Signing up only take a few minutes, so why not give it a try and see what you've been missing out on.
NIH scientists have discovered a mechanism involved in stabilizing key HIV proteins and thereby concealing sites where some of the most powerful HIV neutralizing antibodies bind, findings with potential implications for HIV vaccine research. Numerous spikes jut out of the surface of HIV, each containing a set of three identical, bulb-shaped proteins called gp120 that can be closed together or spread apart like the petals of a flower. Some of the most important sites targeted by HIV neutralizing antibodies are hidden when the three gp120s, or the trimer, are closed, and the gp120 trimer remains closed until the virus binds to a cell.
The researchers discovered that certain amino acids located on the gp120 protein undergo a process that stabilizes the trimer in its closed position.

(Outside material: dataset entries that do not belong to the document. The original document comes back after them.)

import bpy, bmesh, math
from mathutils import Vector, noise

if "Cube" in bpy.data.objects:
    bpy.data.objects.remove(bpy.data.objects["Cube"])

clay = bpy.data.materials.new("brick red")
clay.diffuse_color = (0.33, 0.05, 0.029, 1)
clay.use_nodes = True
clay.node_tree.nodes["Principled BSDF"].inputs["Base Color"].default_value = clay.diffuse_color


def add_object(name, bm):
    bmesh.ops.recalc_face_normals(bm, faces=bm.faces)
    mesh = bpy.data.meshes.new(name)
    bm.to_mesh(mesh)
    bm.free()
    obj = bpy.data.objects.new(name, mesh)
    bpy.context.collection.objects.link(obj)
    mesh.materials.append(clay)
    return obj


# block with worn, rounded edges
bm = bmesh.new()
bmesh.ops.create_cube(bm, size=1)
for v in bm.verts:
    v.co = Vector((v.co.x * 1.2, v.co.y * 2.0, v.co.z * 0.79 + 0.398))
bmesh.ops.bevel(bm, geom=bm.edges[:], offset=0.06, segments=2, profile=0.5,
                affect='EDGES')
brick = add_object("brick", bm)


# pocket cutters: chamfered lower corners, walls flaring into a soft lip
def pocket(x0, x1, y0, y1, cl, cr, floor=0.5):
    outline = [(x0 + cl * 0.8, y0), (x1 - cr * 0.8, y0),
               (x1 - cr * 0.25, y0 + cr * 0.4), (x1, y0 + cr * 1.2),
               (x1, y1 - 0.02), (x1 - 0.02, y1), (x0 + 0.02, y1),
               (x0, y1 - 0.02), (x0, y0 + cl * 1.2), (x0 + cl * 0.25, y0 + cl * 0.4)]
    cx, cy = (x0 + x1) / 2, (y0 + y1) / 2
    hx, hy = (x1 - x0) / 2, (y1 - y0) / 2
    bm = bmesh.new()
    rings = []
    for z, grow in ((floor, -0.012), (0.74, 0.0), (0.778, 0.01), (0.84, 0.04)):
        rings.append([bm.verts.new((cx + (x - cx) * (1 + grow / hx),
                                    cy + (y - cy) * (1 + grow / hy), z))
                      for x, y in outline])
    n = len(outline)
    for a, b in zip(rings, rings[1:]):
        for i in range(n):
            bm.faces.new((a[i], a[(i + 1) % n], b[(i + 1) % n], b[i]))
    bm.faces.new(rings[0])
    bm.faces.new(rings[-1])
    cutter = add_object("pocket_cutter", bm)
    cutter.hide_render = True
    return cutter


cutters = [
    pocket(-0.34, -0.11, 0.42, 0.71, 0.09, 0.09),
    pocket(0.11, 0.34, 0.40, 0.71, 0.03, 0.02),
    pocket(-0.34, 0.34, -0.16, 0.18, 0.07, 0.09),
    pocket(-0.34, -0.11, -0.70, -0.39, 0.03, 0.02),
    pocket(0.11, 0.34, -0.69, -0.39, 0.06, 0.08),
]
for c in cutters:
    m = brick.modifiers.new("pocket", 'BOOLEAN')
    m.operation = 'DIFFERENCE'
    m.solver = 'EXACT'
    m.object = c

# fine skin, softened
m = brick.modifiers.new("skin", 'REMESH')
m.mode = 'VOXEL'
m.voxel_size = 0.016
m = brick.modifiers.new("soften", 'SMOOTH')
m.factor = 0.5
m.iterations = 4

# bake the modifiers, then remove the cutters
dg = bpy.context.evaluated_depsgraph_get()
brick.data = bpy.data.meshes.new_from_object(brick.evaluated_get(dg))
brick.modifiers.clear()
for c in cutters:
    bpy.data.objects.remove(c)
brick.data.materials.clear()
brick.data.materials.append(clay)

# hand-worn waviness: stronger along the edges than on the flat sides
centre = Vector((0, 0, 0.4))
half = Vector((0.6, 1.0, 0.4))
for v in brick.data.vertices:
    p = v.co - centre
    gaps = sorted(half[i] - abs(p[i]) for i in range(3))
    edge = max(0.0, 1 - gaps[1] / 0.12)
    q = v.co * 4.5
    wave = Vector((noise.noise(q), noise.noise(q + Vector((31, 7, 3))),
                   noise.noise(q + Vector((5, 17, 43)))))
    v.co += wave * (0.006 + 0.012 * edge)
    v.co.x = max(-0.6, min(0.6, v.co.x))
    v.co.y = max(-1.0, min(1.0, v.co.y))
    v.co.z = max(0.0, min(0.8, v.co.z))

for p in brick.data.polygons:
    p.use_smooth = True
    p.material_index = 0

In this process, called sulfation, the amino acids acquire a sulfur atom surrounded by four oxygen atoms. By either blocking or increasing sulfation of these amino acids, the researchers changed the sensitivity of the virus to different neutralizing antibodies, indicating that the trimer was being either opened or closed.
The scientists suggest that if the synthesized gp120 widely used in HIV research were fully sulfated during manufacture, the resulting product would adopt a more true-to-life structure and more closely mirror the way the immune system sees unbound HIV. This might help generate a more effective HIV vaccine. The researchers add that full sulfation of gp120 may enable scientists to crystallize the molecule more readily, which also could advance HIV vaccine design.

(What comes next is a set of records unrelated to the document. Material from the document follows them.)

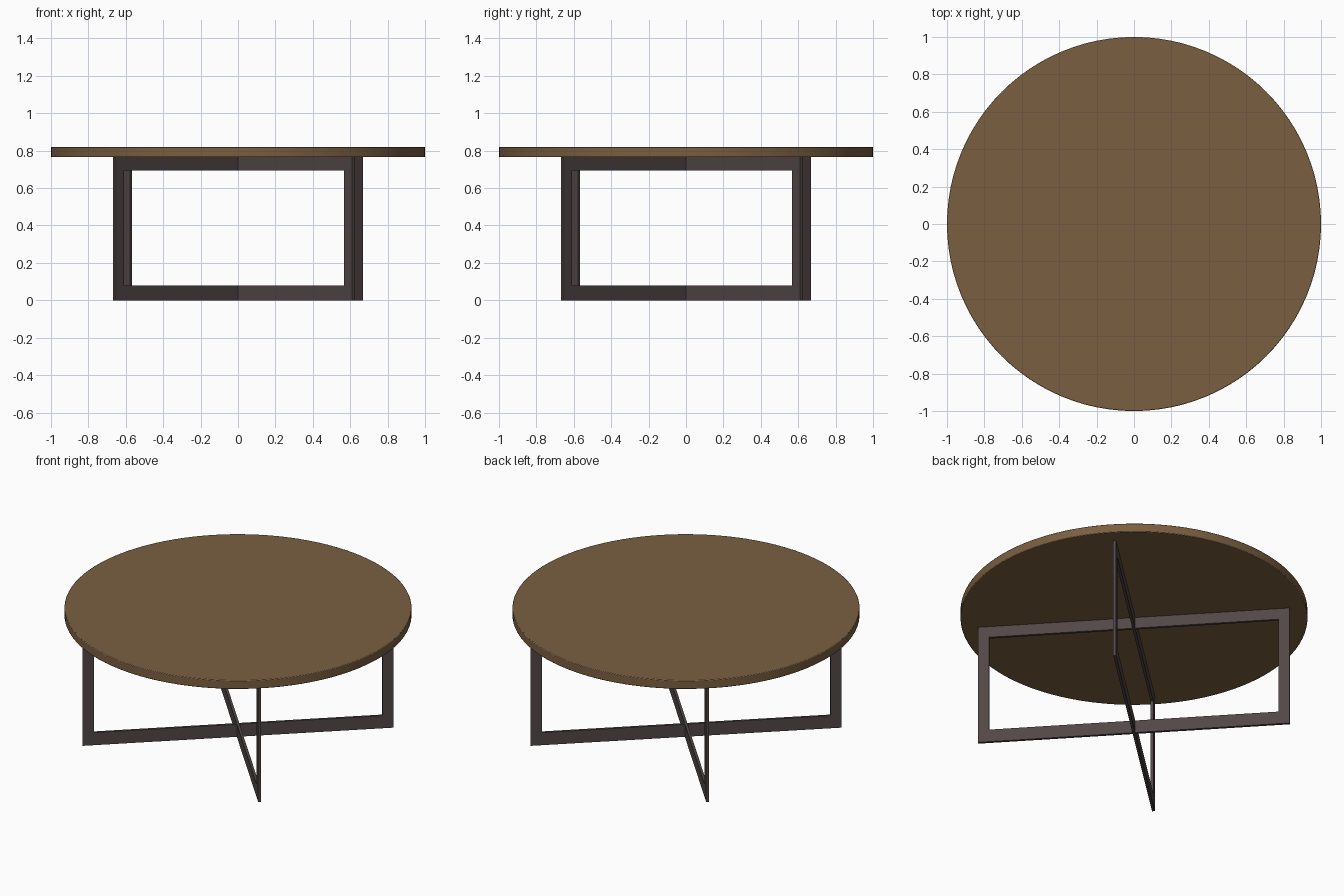
import bpy
import bmesh
import math

default = bpy.data.objects.get("Cube")
if default:
    bpy.data.objects.remove(default, do_unlink=True)


def make_material(name, rgb, roughness):
    mat = bpy.data.materials.new(name)
    mat.use_nodes = True
    color = (*rgb, 1.0)
    mat.diffuse_color = color
    shader = mat.node_tree.nodes["Principled BSDF"]
    shader.inputs["Base Color"].default_value = color
    shader.inputs["Roughness"].default_value = roughness
    return mat


wood = make_material("brown wood", (0.195, 0.114, 0.053), 0.6)
metal = make_material("dark metal", (0.085, 0.063, 0.063), 0.5)

TOP_Z, UNDER_Z = 0.82, 0.765
HALF_LENGTH = 0.905
THICKNESS = 0.016
POST, TOP_RAIL, FOOT_RAIL = 0.065, 0.07, 0.08

# Round tabletop with a slightly softened rim
bpy.ops.mesh.primitive_cylinder_add(
    vertices=96, radius=1.0, depth=TOP_Z - UNDER_Z,
    location=(0, 0, (TOP_Z + UNDER_Z) / 2))
tabletop = bpy.context.object
tabletop.name = "tabletop"
tabletop.data.materials.append(wood)
bevel = tabletop.modifiers.new("soft_rim", "BEVEL")
bevel.width = 0.004
bevel.segments = 2
bevel.limit_method = "ANGLE"
bpy.ops.object.shade_smooth_by_angle(angle=math.radians(35))


def rectangle(bm, half_width, low, high):
    corners = [(-half_width, low), (half_width, low),
               (half_width, high), (-half_width, high)]
    return [bm.verts.new((x, -THICKNESS / 2, z)) for x, z in corners]


def leg_frame(name, angle):
    """Flat rectangular ring standing upright, turned about z."""
    bm = bmesh.new()
    outer = rectangle(bm, HALF_LENGTH, 0, UNDER_Z)
    inner = rectangle(bm, HALF_LENGTH - POST, FOOT_RAIL, UNDER_Z - TOP_RAIL)
    ring = []
    for i in range(4):
        j = (i + 1) % 4
        ring.append(bm.faces.new((outer[i], outer[j], inner[j], inner[i])))
    extruded = bmesh.ops.extrude_face_region(bm, geom=ring, use_keep_orig=True)
    moved = [v for v in extruded["geom"] if isinstance(v, bmesh.types.BMVert)]
    bmesh.ops.translate(bm, verts=moved, vec=(0, THICKNESS, 0))
    bmesh.ops.recalc_face_normals(bm, faces=bm.faces)
    mesh = bpy.data.meshes.new(name)
    bm.to_mesh(mesh)
    bm.free()
    mesh.materials.append(metal)
    frame = bpy.data.objects.new(name, mesh)
    frame.rotation_euler.z = math.radians(angle)
    bpy.context.collection.objects.link(frame)


# Two crossed leg frames
leg_frame("leg_frame_a", 42.9)
leg_frame("leg_frame_b", 42.9 - 90)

R Cimbro et al. Tyrosine sulfation in the second variable loop (V2) of HIV-1 gp120 stabilizes V2-V3 interaction and modulates neutralization sensitivity. Proceedings of the National Academy of Sciences DOI: 10.1073/pnas.1314718111 (2014).

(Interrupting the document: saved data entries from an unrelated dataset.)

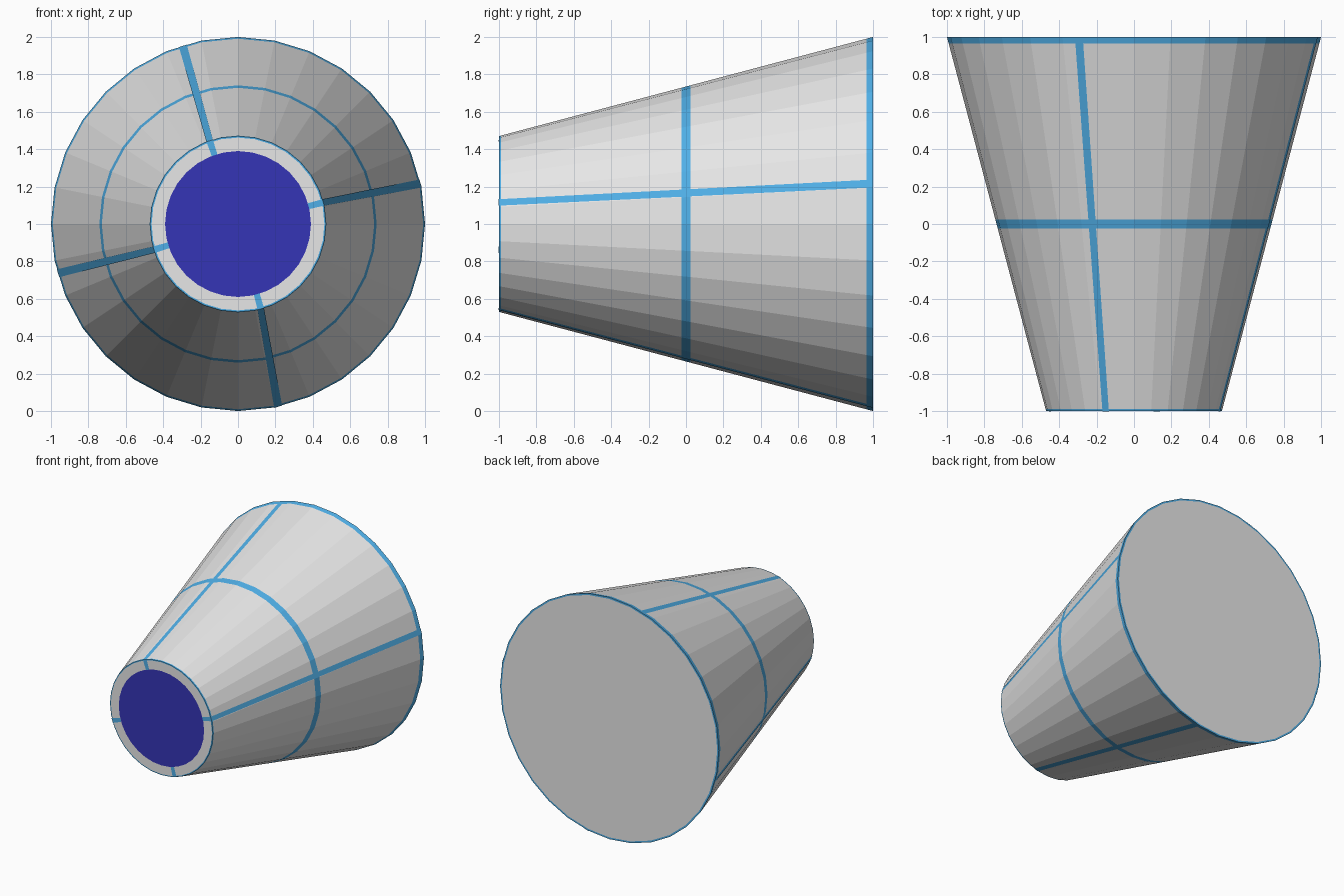
import bpy, bmesh, math

if "Cube" in bpy.data.objects:
    bpy.data.objects.remove(bpy.data.objects["Cube"])

SIDES = 32
R_FRONT, R_BACK, R_DISC = 0.47, 1.0, 0.39


def material(name, rgb):
    m = bpy.data.materials.new(name)
    m.diffuse_color = (*rgb, 1)
    m.use_nodes = True
    m.node_tree.nodes["Principled BSDF"].inputs["Base Color"].default_value = m.diffuse_color
    return m


GREY = material("light_grey", (0.8, 0.8, 0.8))
SKY = material("sky_blue", (0.08, 0.43, 0.8))
NAVY = material("navy_blue", (0.035, 0.035, 0.47))


def make(name, bm, mats):
    me = bpy.data.meshes.new(name)
    bm.to_mesh(me)
    bm.free()
    for m in mats:
        me.materials.append(m)
    ob = bpy.data.objects.new(name, me)
    bpy.context.collection.objects.link(ob)
    return ob


def cone_r(y):
    return R_FRONT + (R_BACK - R_FRONT) * (y + 1) / 2


def facet_r(r, a):
    # radius of the faceted outline at angle a
    step = 2 * math.pi / SIDES
    return r * math.cos(step / 2) / math.cos(a % step - step / 2)


def point(r, y, a):
    return (r * math.cos(a), y, 1 + r * math.sin(a))


# Tapered body: rings from disc edge, over the cone, to the back cap
# (radius, y, material of the band leading to the next ring)
profile = [(R_DISC, -1, 0), (R_FRONT - 0.008, -1, 1), (R_FRONT, -1, 1),
           (cone_r(-0.99), -0.99, 0), (cone_r(-0.025), -0.025, 1),
           (cone_r(0.025), 0.025, 0), (cone_r(0.965), 0.965, 1),
           (R_BACK, 1, 1), (R_BACK - 0.014, 1, 0)]
bm = bmesh.new()
rings = [[bm.verts.new(point(r, y, 2 * math.pi * i / SIDES)) for i in range(SIDES)]
         for r, y, _ in profile]
for (_, _, mat), a, b in zip(profile, rings, rings[1:]):
    for i in range(SIDES):
        j = (i + 1) % SIDES
        bm.faces.new((a[i], a[j], b[j], b[i])).material_index = mat
bm.faces.new(rings[0]).material_index = 2   # front disc
bm.faces.new(rings[-1]).material_index = 0  # back cap
bmesh.ops.recalc_face_normals(bm, faces=bm.faces)
make("tapered_body", bm, [GREY, SKY, NAVY])


# Lengthwise stripes: thin plates hugging the facets, folded over the front rim
def stripe(name, back_deg, front_deg):
    bm = bmesh.new()
    rows = [(R_DISC, -1.002, 0.016, front_deg), (R_FRONT + 0.002, -1.002, 0.018, front_deg),
            (R_BACK + 0.002, 1, 0.022, back_deg)]
    grid = []
    for r, y, half, deg in rows:
        row = []
        for k in range(7):
            a = math.radians(deg) + (k / 3 - 1) * half / r
            row.append(bm.verts.new(point(facet_r(r, a), y, a)))
        grid.append(row)
    for a, b in zip(grid, grid[1:]):
        for k in range(6):
            bm.faces.new((a[k], a[k + 1], b[k + 1], b[k]))
    make(name, bm, [SKY])


stripe("right_stripe", 12.5, 14.2)
stripe("top_stripe", 107.2, 108.8)
stripe("left_stripe", 195.3, 197)
stripe("bottom_stripe", 282.4, 285)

Article adapted by Medical News Today from original press release. Click 'references' tab above for source.
Visit our HIV / AIDS category page for the latest news on this subject.
Please use one of the following formats to cite this article in your essay, paper or report:
NIH/National Institute of Allergy and Infectious D. "Mechanism discovered that helps HIV evade antibodies, stabilize key proteins." Medical News Today. MediLexicon, Intl., 6 Feb. 2014. Web.
7 Mar. 2014. <http://www.medicalnewstoday.com/releases/272182>
NIH/National Institute of Allergy and Infectious D. (2014, February 6). "Mechanism discovered that helps HIV evade antibodies, stabilize key proteins." Medical News Today. Retrieved from
Please note: If no author information is provided, the source is cited instead.
If you write about specific medications, operations, or procedures please do not name healthcare professionals by name.
For any corrections of factual information, or to contact our editorial team, please use our feedback form. Please send any medical news or health news press releases to:
Note: Any medical information published on this website is not intended as a substitute for informed medical advice and you should not take any action before consulting with a health care professional. For more information, please read our terms and conditions.
This page was printed from: http://www.medicalnewstoday.com/releases/272182.php
Visit www.medicalnewstoday.com for medical news and health news headlines posted throughout the day, every day.
© 2004-2014 All rights reserved. MNT (logo) is the registered trade mark of MediLexicon International Limited.